“This solves the centuries-old problem of soil stabilization in areas of heavy traffic – foot and vehicle – for roads, public venues and outdoor events,” Lockhart said. “It is a green product because it is made entirely from recycled materials and is recyclable itself.”

Ecoraster is a lightweight and extremely durable interlocking grid system produced by Purus North America, a company headquartered in Listowel, Ontario. According to Lockhart and Fraine, it is already widely used in Europe, and has already shown its usefulness and durability in Loudoun County.

“There has been about 180 million square feet of it installed world-wide,” Lockhart said. “It comes with a 20-year warranty, but really this stuff will virtually last forever because it is strong enough to drive a snow plow over and it doesn’t become brittle in the cold or start to break down in changing weather or UV light.”

Except for college and active duty service, Lockhart has spent his entire life in Loudoun County and he’s a Broad Run High School graduate who owns a demolition and site work company. Fraine has degrees from Virginia Tech in civil engineering and geotechnical engineering, and also is involved in landscape architecture, drainage solutions and specializes in soil stabilization.

“I do ground stabilization and foundation remediation,” Fraine said. “Basically, it’s called soil engineering.” He said he first heard about Ecoraster when he was contacted about a project being planned at the Wolf Trap Performing Arts Center. “I was contacted in January of 2017 by a distributor out of Richmond who asked if I would be willing to be a geotech engineer of record on the design and install of this project at Wolf Trap,” Fraine said. “It was about 70,000 square feet, and they wanted to have a permanent ground stabilization system that, even if it rains, you can drive on it. It needed to be done by the week before Memorial Day.”

Even though he had never worked with the product before, Fraine and his crew were able to meet their deadline on the project, which at the time was the largest installation of Ecoraster in Northern America. “It was kind of a steep learning curve but what wasn’t a steep learning curve was the product itself,” Fraine said. “The product installation is really easy. We got everything designed and installed about 10 days before Memorial Day.”

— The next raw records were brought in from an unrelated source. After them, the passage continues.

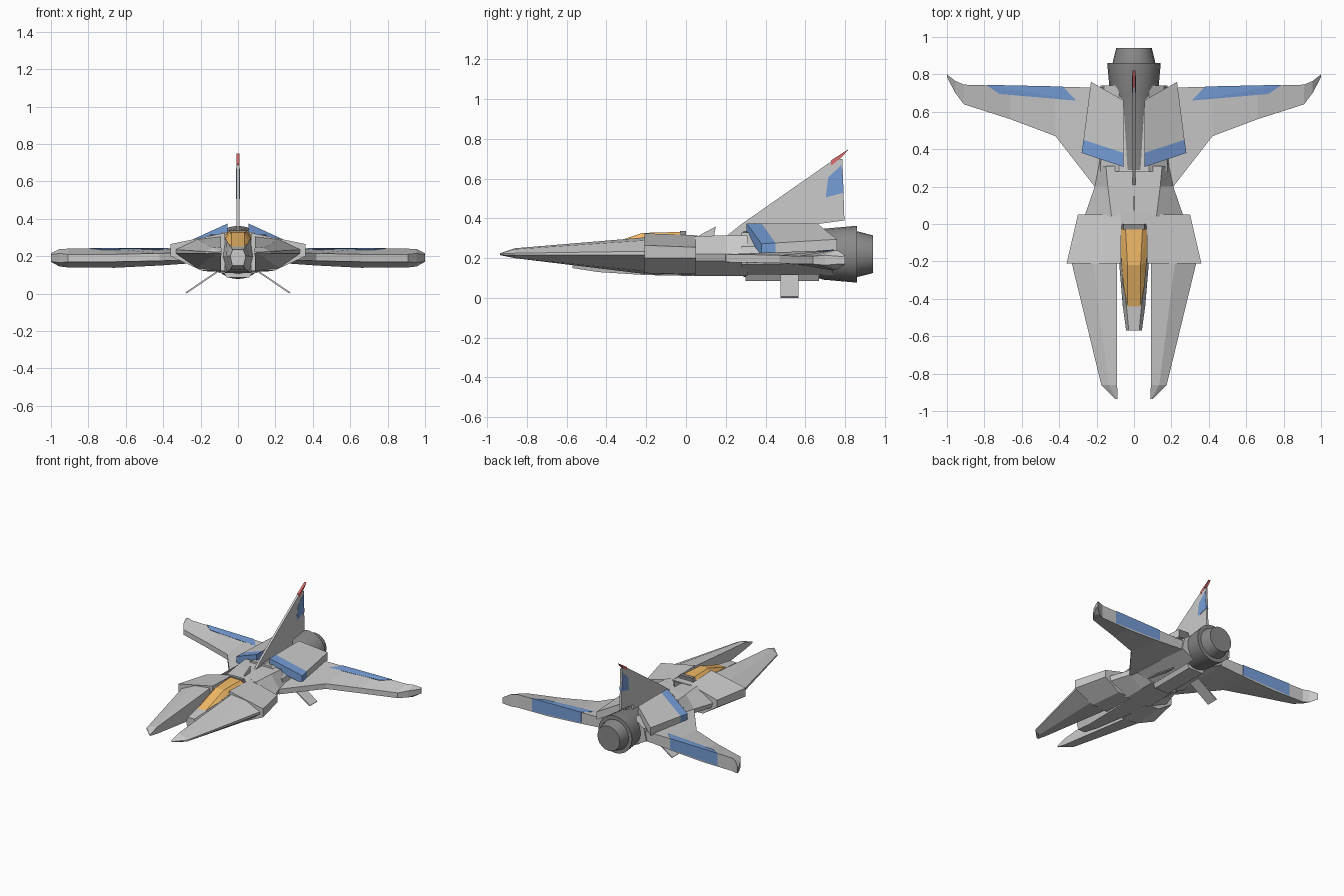
import bpy, bmesh, math

if "Cube" in bpy.data.objects:
    bpy.data.objects.remove(bpy.data.objects["Cube"])


def colour(name, rgb):
    m = bpy.data.materials.new(name)
    m.diffuse_color = (*rgb, 1)
    m.use_nodes = True
    m.node_tree.nodes["Principled BSDF"].inputs["Base Color"].default_value = m.diffuse_color
    return m


BLUE = colour("blue", (0.18, 0.34, 0.68))
ORANGE = colour("orange", (0.9, 0.5, 0.14))
RED = colour("red", (0.75, 0.15, 0.15))
DARK = colour("dark_grey", (0.25, 0.25, 0.25))


def finish(name, bm, mirror=False, mat=None):
    bmesh.ops.recalc_face_normals(bm, faces=bm.faces)
    me = bpy.data.meshes.new(name)
    bm.to_mesh(me)
    bm.free()
    ob = bpy.data.objects.new(name, me)
    bpy.context.collection.objects.link(ob)
    if mat:
        me.materials.append(mat)
    if mirror:
        ob.modifiers.new("mirror", 'MIRROR').use_mirror_merge = False
    return ob


def loft(name, rings, **kw):
    bm = bmesh.new()
    rows = [[bm.verts.new(p) for p in r] for r in rings]
    n = len(rows[0])
    for a, b in zip(rows, rows[1:]):
        for i in range(n):
            j = (i + 1) % n
            bm.faces.new((a[i], a[j], b[j], b[i]))
    bm.faces.new(rows[0])
    bm.faces.new(rows[-1])
    return finish(name, bm, **kw)


def loft_y(name, sections, **kw):
    """sections: {y: [(x, z), ...]}"""
    return loft(name, [[(x, y, z) for x, z in s] for y, s in sections.items()], **kw)


def sym(half):
    """complete a half outline (top to bottom) to both sides"""
    return half + [(-x, z) for x, z in reversed(half)]


def hull(name, pts, **kw):
    bm = bmesh.new()
    for p in pts:
        bm.verts.new(p)
    r = bmesh.ops.convex_hull(bm, input=bm.verts)
    junk = [v for v in bm.verts if not v.link_faces]
    bmesh.ops.delete(bm, geom=junk, context='VERTS')
    bmesh.ops.dissolve_limit(bm, angle_limit=0.02, verts=bm.verts, edges=bm.edges)
    return finish(name, bm, **kw)


def side_plate(name, outline, t, mat=None):
    """upright plate on the centre line from a (y, z) outline"""
    return loft(name, [[(s * t, y, z) for y, z in outline] for s in (-1, 1)], mat=mat)


# Twin forward prongs
loft_y("prong", {
    -0.935: [(.088, .225), (.094, .225), (.1, .222), (.1, .218), (.094, .215), (.088, .215)],
    -0.86: [(.09, .25), (.135, .245), (.175, .225), (.175, .215), (.135, .20), (.09, .20)],
    -0.20: [(.09, .305), (.22, .29), (.335, .235), (.335, .215), (.22, .135), (.09, .12)],
}, mirror=True)

# Shoulder blocks behind the prongs
loft_y("shoulder", {
    -0.21: [(.07, .325), (.36, .265), (.36, .20), (.20, .125), (.07, .12)],
    0.05: [(.07, .315), (.30, .255), (.30, .20), (.18, .12), (.07, .115)],
}, mirror=True)

# Cockpit fuselage
loft_y("nose_fuselage", {
    -0.57: sym([(.028, .235), (.042, .20), (.03, .15)]),
    -0.44: sym([(.04, .25), (.06, .20), (.04, .13)]),
    -0.20: sym([(.066, .30), (.08, .20), (.06, .115)]),
    0.06: sym([(.072, .315), (.09, .20), (.07, .11)]),
})
hull("canopy", [(s * x, y, z) for s in (-1, 1) for x, y, z in (
    (.034, -.44, .252), (.056, -.33, .272), (.068, -.20, .298), (.07, -.03, .312),
    (.035, -.22, .327), (.045, -.03, .332))], mat=ORANGE)
hull("canopy_frame", [(s * x, y, z) for s in (-1, 1) for x, y, z in (
    (.07, -.03, .30), (.055, -.03, .337), (.07, .0, .30), (.055, .0, .337))], mat=DARK)
side_plate("antenna", [(.05, .305), (.15, .36), (.14, .305)], .004)

# Middle body tapering to the engine section
loft_y("middle_body", {
    0.04: sym([(.12, .31), (.265, .22), (.255, .185), (.10, .11)]),
    0.20: sym([(.14, .315), (.21, .22), (.205, .185), (.10, .11)]),
    0.31: sym([(.15, .315), (.19, .22), (.185, .18), (.10, .11)]),
})
loft_y("rear_core", {
    0.28: sym([(.08, .33), (.18, .26), (.20, .17), (.08, .115)]),
    0.74: sym([(.08, .32), (.16, .26), (.18, .17), (.08, .115)]),
})
loft_y("belly_box", {
    0.30: sym([(.10, .15), (.06, .086)]),
    0.67: sym([(.10, .15), (.06, .086)]),
})

# Engine
N = 20


def turned(name, profile, mat):
    ob = loft(name, [[(r * math.cos(2 * math.pi * i / N), y, .22 + r * math.sin(2 * math.pi * i / N))
                      for i in range(N)] for y, r in profile], mat=mat)
    bpy.context.view_layer.objects.active = ob
    ob.select_set(True)
    bpy.ops.object.shade_smooth_by_angle(angle=math.radians(30))
    ob.select_set(False)


turned("engine", [(.29, .115), (.66, .118), (.69, .128), (.86, .143)], DARK)
turned("nozzle", [(.85, .115), (.87, .113), (.94, .095)], DARK)


# Sloping roof plates over the engine, with a blue leading strip
def roof(name, corners, **kw):
    top = [(x, y, .375 - .457 * (x - .055)) for x, y in corners]
    hull(name, top + [(x, y, z - .06) for x, y, z in top], mirror=True, **kw)


roof("roof_plate", [(.055, .38), (.27, .45), (.23, .76), (.055, .66)])
roof("roof_stripe", [(.055, .305), (.28, .38), (.27, .45), (.055, .38)], mat=BLUE)

# Wings: x, leading y, trailing y, leading z low/high, trailing z low/high
wing = [(.10, .19, .73, .18, .22, .165, .24), (.21, .20, .73, .18, .22, .165, .24),
        (.42, .47, .733, .175, .215, .15, .24), (.66, .56, .738, .17, .21, .138, .24),
        (.91, .64, .745, .17, .21, .14, .24), (.955, .70, .765, .165, .215, .145, .238),
        (1.0, .785, .80, .172, .208, .17, .215)]
loft("wing", [[(x, yl, a), (x, yl, b), (x, yt, d), (x, yt, c)]
              for x, yl, yt, a, b, c, d in wing], mirror=True)
hull("wing_flap", [(.31, .66, .238), (.72, .695, .236), (.79, .744, .243), (.38, .735, .243),
                   (.79, .744, .145), (.38, .735, .16)], mirror=True, mat=BLUE)

# Tail fin with blue patch and red tip
side_plate("tail_fin", [(.19, .30), (.28, .372), (.735, .69), (.787, .70), (.797, .39), (.65, .37), (.65, .30)], .008)
side_plate("fin_tip", [(.73, .665), (.73, .692), (.82, .75), (.785, .71)], .009, RED)
side_plate("fin_patch", [(.715, .605), (.782, .67), (.794, .53), (.703, .505)], .0095, BLUE)

# Thin struts under the body
hull("strut", [(x + dx, y, z + dz) for x, z in ((.11, .112), (.275, .0))
               for y in (.475, .565) for dx, dz in ((0, 0), (.005, .007))], mirror=True)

Fraine and Lockhart already knew each other through professional and personal circles, and a touch of irony led to them becoming business partners with Ecoraster.

“I had just been to a concert at Wolf Trap and I noticed the installed product and wondered who does this and who makes it,” Lockhart said. “Ken and I were at a happy hour and started talking about it, and it turns out he had done that project. I did a little more research on the product and I asked Ken if he would bring me in as a partner.”

The partners said applications for Ecoraster are numerous in Loudoun County, from public festival venues to animal and livestock operations to breweries and wineries – all of which have problems with erosion in heavy traffic areas.

“We really want to focus on saving our historic gravel roads,” Lockhart said. “We are also trying to educate our very highly knowledgeable horse enthusiasts in this area. This is great to use with horses and other livestock, because it keeps the animals up out of the muck and the mud but it is permeable, so you don’t have the problems with runoff. It keeps the animals happier and healthier, it keeps their living areas dryer, and it makes cleanup a breeze.”

They also see Ecoraster being helpful for Loudoun’s booming agri-business destinations. “We like to go to wineries and breweries,” Fraine said. “I’ve noticed they all have problems with soil stabilization in their high-traffic areas like driveways or parking lots. Instead of replacing or maintaining them every year, we could install this product one time and they will never have to worry about maintaining their roads and parking lots. And it costs about half as much as asphalt.”

With spring coming, Lockhart and Fraine are gearing up for their first big season with Mid-Atlantic Grid and Paving Systems. “We have our first big shipment coming in, and our website has been live for about two weeks now,” Fraine said. “We’re ready to begin our marketing campaign and get our name out there.”

For more information about Ecoraster stabilization systems, visit

Joseph Dill